(Source material Opens)

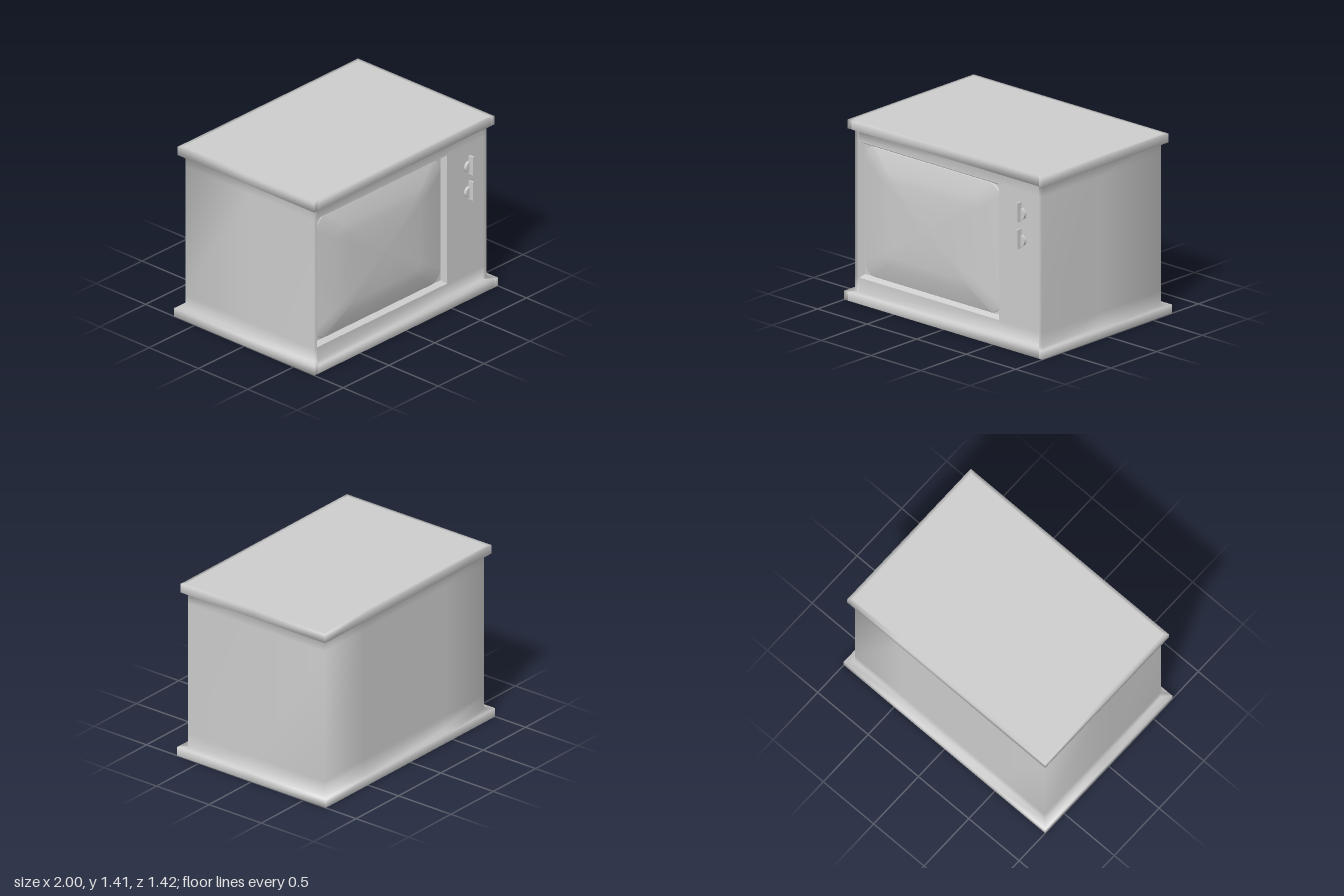
import * as THREE from 'three';

// Skins a list of closed rings; skip(row, column) leaves openings
function loft(rings, skip = () => false) {
  const n = rings[0].length, index = [];
  for (let i = 0; i < rings.length - 1; i++) {
    for (let j = 0; j < n; j++) {
      if (skip(i, j)) continue;
      const k = (j + 1) % n;
      const a = i * n + j, b = i * n + k, c = b + n, d = a + n;
      index.push(a, b, c, a, c, d);
    }
  }
  const g = new THREE.BufferGeometry();
  g.setAttribute('position', new THREE.Float32BufferAttribute(rings.flat(2), 3));
  g.setIndex(index);
  g.computeVertexNormals();
  return g;
}

export function createModel() {
  const model = new THREE.Group();
  const grey = new THREE.MeshStandardMaterial({ color: 0xcccccc });
  const add = (name, geometry, x = 0, y = 0, z = 0, parent = model) => {
    const mesh = new THREE.Mesh(geometry, grey);
    mesh.name = name;
    mesh.position.set(x, y, z);
    parent.add(mesh);
    return mesh;
  };

  // Cabinet: plinth, body and lid in one skin; doubled columns crease the front panel
  const outline = [
    [-1, 1], [-0.96, 1], [-0.96, 1], [0.54, 1], [0.965, 1], [0.965, 1], [1, 1],
    [1, 0], [1, -1], [0.5, -1], [-0.5, -1], [-1, -1], [-1, 0],
  ];
  const levels = [ // y, half width, half depth
    [0, 0, 0], [0, 0.97, 0.68], [0, 1, 0.71], [0.07, 1, 0.71],
    [0.07, 0.943, 0.65], [0.18, 0.943, 0.65], [1.25, 0.943, 0.65], [1.345, 0.943, 0.65],
    [1.345, 0.983, 0.69], [1.415, 0.983, 0.69], [1.415, 0.955, 0.662], [1.415, 0, 0],
  ];
  const rings = levels.map(([y, hx, hz]) => outline.map(([u, w]) => [u * hx, y, w * hz]));
  add('cabinet', loft(rings, (row, col) => row === 5 && col === 2));

  // Sloping bezel and floor of the screen opening
  const rect = (x0, x1, y0, y1, z) => [[x0, y0, z], [x1, y0, z], [x1, y1, z], [x0, y1, z]];
  const bezel = loft([
    rect(-0.905, 0.509, 0.18, 1.25, 0.65),
    rect(-0.88, 0.487, 0.202, 1.225, 0.605),
    rect(-0.195, -0.195, 0.713, 0.713, 0.605),
  ]).toNonIndexed();
  bezel.computeVertexNormals();
  add('screenBezel', bezel);

  // Bulging screen with rounded corners
  const hw = 0.683, hh = 0.512, r = 0.1;
  const edge = [];
  [[-1, -1], [1, -1], [1, 1], [-1, 1]].forEach(([sx, sy], c) => {
    for (let k = 0; k <= 6; k++) {
      const a = Math.PI + (c + k / 6) * Math.PI / 2;
      edge.push([sx * (hw - r) + r * Math.cos(a), sy * (hh - r) + r * Math.sin(a)]);
    }
  });
  const bulge = [[1, 0.605], [0.985, 0.614], [0.73, 0.65], [0.58, 0.662], [0.3, 0.67], [0, 0.672]];
  add('screen', loft(bulge.map(([s, z]) => edge.map(([x, y]) => [x * s, y * s, z]))), -0.195, 0.713, 0);

  // Two control knobs, each a round dial with a grip bar
  for (const y of [1.075, 0.865]) {
    const knob = new THREE.Group();
    knob.name = 'knob';
    knob.position.set(0.74, y, 0);
    model.add(knob);
    add('dial', new THREE.CylinderGeometry(0.045, 0.045, 0.03, 24).rotateX(Math.PI / 2), 0, 0, 0.658, knob);
    add('gripBar', new THREE.BoxGeometry(0.016, 0.152, 0.045), 0, 0.018, 0.6855, knob);
  }
  return model;
}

(Source material Closes)

## [Instructions for the task]
Output the entries above exactly, without their pictures.

## [Task result]
import * as THREE from 'three';

// Skins a list of closed rings; skip(row, column) leaves openings
function loft(rings, skip = () => false) {
  const n = rings[0].length, index = [];
  for (let i = 0; i < rings.length - 1; i++) {
    for (let j = 0; j < n; j++) {
      if (skip(i, j)) continue;
      const k = (j + 1) % n;
      const a = i * n + j, b = i * n + k, c = b + n, d = a + n;
      index.push(a, b, c, a, c, d);
    }
  }
  const g = new THREE.BufferGeometry();
  g.setAttribute('position', new THREE.Float32BufferAttribute(rings.flat(2), 3));
  g.setIndex(index);
  g.computeVertexNormals();
  return g;
}

export function createModel() {
  const model = new THREE.Group();
  const grey = new THREE.MeshStandardMaterial({ color: 0xcccccc });
  const add = (name, geometry, x = 0, y = 0, z = 0, parent = model) => {
    const mesh = new THREE.Mesh(geometry, grey);
    mesh.name = name;
    mesh.position.set(x, y, z);
    parent.add(mesh);
    return mesh;
  };

  // Cabinet: plinth, body and lid in one skin; doubled columns crease the front panel
  const outline = [
    [-1, 1], [-0.96, 1], [-0.96, 1], [0.54, 1], [0.965, 1], [0.965, 1], [1, 1],
    [1, 0], [1, -1], [0.5, -1], [-0.5, -1], [-1, -1], [-1, 0],
  ];
  const levels = [ // y, half width, half depth
    [0, 0, 0], [0, 0.97, 0.68], [0, 1, 0.71], [0.07, 1, 0.71],
    [0.07, 0.943, 0.65], [0.18, 0.943, 0.65], [1.25, 0.943, 0.65], [1.345, 0.943, 0.65],
    [1.345, 0.983, 0.69], [1.415, 0.983, 0.69], [1.415, 0.955, 0.662], [1.415, 0, 0],
  ];
  const rings = levels.map(([y, hx, hz]) => outline.map(([u, w]) => [u * hx, y, w * hz]));
  add('cabinet', loft(rings, (row, col) => row === 5 && col === 2));

  // Sloping bezel and floor of the screen opening
  const rect = (x0, x1, y0, y1, z) => [[x0, y0, z], [x1, y0, z], [x1, y1, z], [x0, y1, z]];
  const bezel = loft([
    rect(-0.905, 0.509, 0.18, 1.25, 0.65),
    rect(-0.88, 0.487, 0.202, 1.225, 0.605),
    rect(-0.195, -0.195, 0.713, 0.713, 0.605),
  ]).toNonIndexed();
  bezel.computeVertexNormals();
  add('screenBezel', bezel);

  // Bulging screen with rounded corners
  const hw = 0.683, hh = 0.512, r = 0.1;
  const edge = [];
  [[-1, -1], [1, -1], [1, 1], [-1, 1]].forEach(([sx, sy], c) => {
    for (let k = 0; k <= 6; k++) {
      const a = Math.PI + (c + k / 6) * Math.PI / 2;
      edge.push([sx * (hw - r) + r * Math.cos(a), sy * (hh - r) + r * Math.sin(a)]);
    }
  });
  const bulge = [[1, 0.605], [0.985, 0.614], [0.73, 0.65], [0.58, 0.662], [0.3, 0.67], [0, 0.672]];
  add('screen', loft(bulge.map(([s, z]) => edge.map(([x, y]) => [x * s, y * s, z]))), -0.195, 0.713, 0);

  // Two control knobs, each a round dial with a grip bar
  for (const y of [1.075, 0.865]) {
    const knob = new THREE.Group();
    knob.name = 'knob';
    knob.position.set(0.74, y, 0);
    model.add(knob);
    add('dial', new THREE.CylinderGeometry(0.045, 0.045, 0.03, 24).rotateX(Math.PI / 2), 0, 0, 0.658, knob);
    add('gripBar', new THREE.BoxGeometry(0.016, 0.152, 0.045), 0, 0.018, 0.6855, knob);
  }
  return model;
}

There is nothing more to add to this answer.